[ASSIGNMENT] Of the material below, only the lines from the line containing "const tri = (a, b, c)" down to the line containing "for (let j = 0; j < rows[i].length" belong in the answer, written out exactly.

[ENTRIES PROVIDED]
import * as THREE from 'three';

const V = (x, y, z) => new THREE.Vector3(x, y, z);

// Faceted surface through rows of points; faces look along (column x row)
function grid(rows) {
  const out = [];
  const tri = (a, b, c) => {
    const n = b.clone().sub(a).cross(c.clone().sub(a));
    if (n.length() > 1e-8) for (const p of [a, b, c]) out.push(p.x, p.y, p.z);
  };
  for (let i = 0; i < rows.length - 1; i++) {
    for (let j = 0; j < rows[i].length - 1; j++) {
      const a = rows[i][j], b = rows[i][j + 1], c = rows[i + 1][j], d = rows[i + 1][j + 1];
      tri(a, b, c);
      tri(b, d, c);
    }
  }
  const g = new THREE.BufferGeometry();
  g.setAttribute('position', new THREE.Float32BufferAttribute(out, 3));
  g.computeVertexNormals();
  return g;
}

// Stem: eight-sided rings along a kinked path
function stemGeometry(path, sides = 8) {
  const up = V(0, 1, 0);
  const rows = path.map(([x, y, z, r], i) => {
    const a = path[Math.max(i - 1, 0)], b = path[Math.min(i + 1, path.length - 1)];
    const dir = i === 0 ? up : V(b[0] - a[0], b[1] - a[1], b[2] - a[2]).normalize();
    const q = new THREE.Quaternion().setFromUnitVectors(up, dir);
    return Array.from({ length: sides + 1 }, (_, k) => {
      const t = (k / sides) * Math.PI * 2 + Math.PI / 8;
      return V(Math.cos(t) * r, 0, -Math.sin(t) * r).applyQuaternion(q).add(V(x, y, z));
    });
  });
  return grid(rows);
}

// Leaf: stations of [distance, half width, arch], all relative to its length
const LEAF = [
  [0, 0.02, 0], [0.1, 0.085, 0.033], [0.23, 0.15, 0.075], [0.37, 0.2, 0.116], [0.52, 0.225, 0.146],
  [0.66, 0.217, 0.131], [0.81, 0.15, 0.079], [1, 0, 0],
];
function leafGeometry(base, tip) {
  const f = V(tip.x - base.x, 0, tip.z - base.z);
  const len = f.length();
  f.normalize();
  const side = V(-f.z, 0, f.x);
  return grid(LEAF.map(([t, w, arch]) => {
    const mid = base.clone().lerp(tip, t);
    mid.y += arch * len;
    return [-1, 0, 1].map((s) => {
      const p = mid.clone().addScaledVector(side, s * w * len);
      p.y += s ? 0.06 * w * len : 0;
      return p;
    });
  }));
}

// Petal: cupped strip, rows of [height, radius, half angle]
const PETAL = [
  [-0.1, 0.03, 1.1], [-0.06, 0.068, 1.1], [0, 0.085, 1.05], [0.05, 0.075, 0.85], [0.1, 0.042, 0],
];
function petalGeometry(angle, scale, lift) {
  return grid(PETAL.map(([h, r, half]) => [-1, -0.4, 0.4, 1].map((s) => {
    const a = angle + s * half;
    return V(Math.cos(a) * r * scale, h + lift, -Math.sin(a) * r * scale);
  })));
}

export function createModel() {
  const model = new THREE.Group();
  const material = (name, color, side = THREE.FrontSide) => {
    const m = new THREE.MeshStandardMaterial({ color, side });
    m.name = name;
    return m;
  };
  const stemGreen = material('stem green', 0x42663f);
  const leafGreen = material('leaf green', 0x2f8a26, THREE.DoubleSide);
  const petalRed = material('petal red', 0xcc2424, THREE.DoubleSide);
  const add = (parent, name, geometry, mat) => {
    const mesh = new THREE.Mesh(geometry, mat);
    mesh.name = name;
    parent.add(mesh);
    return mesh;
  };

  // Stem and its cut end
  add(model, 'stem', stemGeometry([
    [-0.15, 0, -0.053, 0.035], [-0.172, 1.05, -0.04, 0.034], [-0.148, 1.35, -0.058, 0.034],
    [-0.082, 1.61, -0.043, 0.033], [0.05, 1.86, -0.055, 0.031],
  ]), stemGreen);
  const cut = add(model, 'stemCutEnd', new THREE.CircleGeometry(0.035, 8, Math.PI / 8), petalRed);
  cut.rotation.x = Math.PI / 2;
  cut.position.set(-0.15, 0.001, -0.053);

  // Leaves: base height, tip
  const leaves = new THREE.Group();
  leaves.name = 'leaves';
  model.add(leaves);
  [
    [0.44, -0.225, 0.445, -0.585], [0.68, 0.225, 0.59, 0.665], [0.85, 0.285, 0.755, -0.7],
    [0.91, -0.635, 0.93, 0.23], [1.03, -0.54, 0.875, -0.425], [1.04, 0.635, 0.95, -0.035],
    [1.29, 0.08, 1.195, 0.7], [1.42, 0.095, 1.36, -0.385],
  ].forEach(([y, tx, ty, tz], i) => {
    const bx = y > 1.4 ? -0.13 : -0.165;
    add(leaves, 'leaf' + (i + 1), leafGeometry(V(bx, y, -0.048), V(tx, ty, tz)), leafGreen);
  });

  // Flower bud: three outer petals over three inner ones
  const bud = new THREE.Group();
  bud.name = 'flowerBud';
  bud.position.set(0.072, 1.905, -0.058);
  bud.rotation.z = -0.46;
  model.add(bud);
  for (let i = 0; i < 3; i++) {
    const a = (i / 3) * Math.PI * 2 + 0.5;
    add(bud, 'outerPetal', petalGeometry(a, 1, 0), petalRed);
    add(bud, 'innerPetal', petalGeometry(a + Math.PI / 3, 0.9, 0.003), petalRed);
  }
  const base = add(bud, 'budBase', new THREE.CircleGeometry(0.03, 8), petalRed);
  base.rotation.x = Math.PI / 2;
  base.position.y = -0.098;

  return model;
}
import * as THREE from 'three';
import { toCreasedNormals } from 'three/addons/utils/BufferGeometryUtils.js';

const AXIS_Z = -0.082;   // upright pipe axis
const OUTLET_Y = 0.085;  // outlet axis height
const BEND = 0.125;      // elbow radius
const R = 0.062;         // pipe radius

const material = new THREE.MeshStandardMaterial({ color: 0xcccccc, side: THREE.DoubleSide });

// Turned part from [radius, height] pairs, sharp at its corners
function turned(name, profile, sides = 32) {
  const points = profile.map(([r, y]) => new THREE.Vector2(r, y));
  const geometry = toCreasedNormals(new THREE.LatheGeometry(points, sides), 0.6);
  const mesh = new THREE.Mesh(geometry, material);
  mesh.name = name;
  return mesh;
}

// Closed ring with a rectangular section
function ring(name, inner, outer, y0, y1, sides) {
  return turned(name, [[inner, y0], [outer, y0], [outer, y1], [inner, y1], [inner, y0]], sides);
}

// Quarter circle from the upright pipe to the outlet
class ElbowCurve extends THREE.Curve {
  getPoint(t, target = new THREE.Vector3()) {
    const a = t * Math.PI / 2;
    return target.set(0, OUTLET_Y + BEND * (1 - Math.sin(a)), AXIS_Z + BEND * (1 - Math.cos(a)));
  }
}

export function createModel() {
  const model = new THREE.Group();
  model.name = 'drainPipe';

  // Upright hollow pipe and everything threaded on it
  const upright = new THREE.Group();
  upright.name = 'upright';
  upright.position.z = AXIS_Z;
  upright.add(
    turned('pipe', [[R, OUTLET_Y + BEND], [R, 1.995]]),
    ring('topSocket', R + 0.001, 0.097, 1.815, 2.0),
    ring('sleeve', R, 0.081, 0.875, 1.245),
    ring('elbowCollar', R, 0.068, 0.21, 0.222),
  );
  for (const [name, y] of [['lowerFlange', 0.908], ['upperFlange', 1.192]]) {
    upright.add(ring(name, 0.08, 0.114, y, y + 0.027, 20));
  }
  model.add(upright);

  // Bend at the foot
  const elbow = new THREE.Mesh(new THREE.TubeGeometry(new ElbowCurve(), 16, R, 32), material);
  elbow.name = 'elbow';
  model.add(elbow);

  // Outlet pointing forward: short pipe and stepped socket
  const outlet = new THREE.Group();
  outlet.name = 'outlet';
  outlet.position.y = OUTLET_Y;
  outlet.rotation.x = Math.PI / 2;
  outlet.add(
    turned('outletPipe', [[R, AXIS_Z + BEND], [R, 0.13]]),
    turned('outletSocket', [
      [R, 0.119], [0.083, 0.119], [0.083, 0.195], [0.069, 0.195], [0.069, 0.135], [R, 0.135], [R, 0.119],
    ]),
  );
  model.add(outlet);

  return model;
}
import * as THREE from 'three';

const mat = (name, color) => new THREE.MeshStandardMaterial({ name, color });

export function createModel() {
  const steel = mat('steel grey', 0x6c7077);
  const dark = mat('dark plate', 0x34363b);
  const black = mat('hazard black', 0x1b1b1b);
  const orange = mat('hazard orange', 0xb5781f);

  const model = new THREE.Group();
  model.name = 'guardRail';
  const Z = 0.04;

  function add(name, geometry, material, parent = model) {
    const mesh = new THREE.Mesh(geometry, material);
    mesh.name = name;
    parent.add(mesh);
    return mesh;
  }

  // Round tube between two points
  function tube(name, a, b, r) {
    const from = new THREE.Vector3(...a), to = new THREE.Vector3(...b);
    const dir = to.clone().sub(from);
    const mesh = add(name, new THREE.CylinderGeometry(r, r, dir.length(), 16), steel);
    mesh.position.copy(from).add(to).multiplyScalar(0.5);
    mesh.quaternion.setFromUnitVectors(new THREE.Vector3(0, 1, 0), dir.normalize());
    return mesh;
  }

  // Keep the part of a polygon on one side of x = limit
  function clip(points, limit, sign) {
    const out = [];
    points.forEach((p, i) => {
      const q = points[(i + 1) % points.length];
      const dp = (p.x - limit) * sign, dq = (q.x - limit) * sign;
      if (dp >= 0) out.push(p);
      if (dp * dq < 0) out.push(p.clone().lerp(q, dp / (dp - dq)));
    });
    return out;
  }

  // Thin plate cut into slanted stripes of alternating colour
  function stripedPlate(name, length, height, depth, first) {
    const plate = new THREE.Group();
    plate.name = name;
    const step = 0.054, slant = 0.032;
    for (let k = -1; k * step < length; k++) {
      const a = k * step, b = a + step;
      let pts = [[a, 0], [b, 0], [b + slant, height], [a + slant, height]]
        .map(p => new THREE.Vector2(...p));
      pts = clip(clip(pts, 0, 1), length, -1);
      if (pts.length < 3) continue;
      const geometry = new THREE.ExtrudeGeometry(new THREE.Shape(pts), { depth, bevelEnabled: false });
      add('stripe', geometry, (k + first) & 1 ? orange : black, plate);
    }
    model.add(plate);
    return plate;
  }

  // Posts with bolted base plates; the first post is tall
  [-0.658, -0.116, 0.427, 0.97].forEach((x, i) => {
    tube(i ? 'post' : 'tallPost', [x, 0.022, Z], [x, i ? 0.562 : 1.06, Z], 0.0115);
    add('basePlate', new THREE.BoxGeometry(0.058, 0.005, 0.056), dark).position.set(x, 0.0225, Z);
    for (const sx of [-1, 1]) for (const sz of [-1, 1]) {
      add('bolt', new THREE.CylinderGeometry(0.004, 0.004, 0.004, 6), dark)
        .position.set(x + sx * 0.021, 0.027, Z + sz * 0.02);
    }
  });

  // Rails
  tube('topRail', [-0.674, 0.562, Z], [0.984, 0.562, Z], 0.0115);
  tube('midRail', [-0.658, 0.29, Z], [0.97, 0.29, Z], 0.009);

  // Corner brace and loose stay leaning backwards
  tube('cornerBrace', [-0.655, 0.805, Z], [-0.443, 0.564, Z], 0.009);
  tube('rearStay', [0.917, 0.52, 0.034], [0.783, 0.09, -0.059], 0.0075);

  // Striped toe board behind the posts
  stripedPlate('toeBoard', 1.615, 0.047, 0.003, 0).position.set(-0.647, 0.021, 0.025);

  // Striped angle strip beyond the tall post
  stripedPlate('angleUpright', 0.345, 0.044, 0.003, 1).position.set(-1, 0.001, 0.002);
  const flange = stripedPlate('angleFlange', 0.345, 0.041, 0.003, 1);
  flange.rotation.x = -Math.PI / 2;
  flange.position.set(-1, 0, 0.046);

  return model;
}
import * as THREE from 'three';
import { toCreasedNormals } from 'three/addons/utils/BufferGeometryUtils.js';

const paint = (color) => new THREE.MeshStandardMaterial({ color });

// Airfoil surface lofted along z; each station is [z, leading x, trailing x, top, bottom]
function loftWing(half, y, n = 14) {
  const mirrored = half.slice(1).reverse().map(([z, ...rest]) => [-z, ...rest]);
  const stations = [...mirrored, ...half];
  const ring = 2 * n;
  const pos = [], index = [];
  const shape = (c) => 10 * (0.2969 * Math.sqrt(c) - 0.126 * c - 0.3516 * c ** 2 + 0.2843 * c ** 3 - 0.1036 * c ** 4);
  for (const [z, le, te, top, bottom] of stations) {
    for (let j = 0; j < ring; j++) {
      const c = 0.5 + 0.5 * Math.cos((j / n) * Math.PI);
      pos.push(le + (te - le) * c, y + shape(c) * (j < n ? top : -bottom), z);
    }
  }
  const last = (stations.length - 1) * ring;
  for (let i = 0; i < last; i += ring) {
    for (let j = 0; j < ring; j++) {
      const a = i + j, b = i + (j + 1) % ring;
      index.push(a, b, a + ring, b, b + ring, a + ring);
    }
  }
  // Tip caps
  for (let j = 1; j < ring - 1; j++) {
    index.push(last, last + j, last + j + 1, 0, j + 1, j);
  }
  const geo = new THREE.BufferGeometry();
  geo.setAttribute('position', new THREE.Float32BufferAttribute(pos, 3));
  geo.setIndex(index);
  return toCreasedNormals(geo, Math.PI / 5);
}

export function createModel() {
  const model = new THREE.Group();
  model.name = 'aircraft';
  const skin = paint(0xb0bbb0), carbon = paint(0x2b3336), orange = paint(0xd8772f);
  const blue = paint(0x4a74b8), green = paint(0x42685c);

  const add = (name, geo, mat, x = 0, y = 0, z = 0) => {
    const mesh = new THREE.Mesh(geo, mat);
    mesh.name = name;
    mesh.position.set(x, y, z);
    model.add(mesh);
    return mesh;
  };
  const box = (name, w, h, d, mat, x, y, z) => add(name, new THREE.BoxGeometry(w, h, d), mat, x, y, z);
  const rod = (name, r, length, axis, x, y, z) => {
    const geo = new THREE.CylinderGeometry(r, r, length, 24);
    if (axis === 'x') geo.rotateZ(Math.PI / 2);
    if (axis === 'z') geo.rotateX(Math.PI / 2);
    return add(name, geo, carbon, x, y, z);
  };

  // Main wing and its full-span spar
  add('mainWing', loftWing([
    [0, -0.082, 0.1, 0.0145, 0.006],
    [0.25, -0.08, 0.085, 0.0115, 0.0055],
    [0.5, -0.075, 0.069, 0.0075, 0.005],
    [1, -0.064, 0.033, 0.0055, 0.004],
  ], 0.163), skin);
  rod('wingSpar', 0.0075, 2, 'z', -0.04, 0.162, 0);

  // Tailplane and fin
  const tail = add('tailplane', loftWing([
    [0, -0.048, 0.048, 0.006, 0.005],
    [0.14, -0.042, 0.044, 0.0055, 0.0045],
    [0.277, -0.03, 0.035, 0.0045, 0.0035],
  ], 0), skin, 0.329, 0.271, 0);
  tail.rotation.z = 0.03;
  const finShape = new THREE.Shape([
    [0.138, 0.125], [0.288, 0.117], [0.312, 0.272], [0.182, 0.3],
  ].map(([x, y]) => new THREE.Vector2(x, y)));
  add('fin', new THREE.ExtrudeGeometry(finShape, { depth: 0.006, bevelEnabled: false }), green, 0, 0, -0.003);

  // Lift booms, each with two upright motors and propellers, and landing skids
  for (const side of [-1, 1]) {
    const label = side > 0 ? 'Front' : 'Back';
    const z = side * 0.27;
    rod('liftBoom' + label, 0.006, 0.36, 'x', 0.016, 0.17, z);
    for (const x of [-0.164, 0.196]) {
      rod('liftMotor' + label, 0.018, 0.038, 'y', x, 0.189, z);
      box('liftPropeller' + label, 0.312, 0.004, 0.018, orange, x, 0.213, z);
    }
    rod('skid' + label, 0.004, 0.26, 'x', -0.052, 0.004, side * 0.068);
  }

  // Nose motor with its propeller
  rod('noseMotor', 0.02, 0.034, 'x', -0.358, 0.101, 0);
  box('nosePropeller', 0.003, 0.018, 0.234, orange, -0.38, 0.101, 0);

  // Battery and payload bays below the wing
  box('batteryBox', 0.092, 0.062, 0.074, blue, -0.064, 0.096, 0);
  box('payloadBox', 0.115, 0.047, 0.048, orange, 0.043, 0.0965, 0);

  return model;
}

[RESPONSE TO THE EXERCISE]
  const tri = (a, b, c) => {
    const n = b.clone().sub(a).cross(c.clone().sub(a));
    if (n.length() > 1e-8) for (const p of [a, b, c]) out.push(p.x, p.y, p.z);
  };
  for (let i = 0; i < rows.length - 1; i++) {
    for (let j = 0; j < rows[i].length - 1; j++) {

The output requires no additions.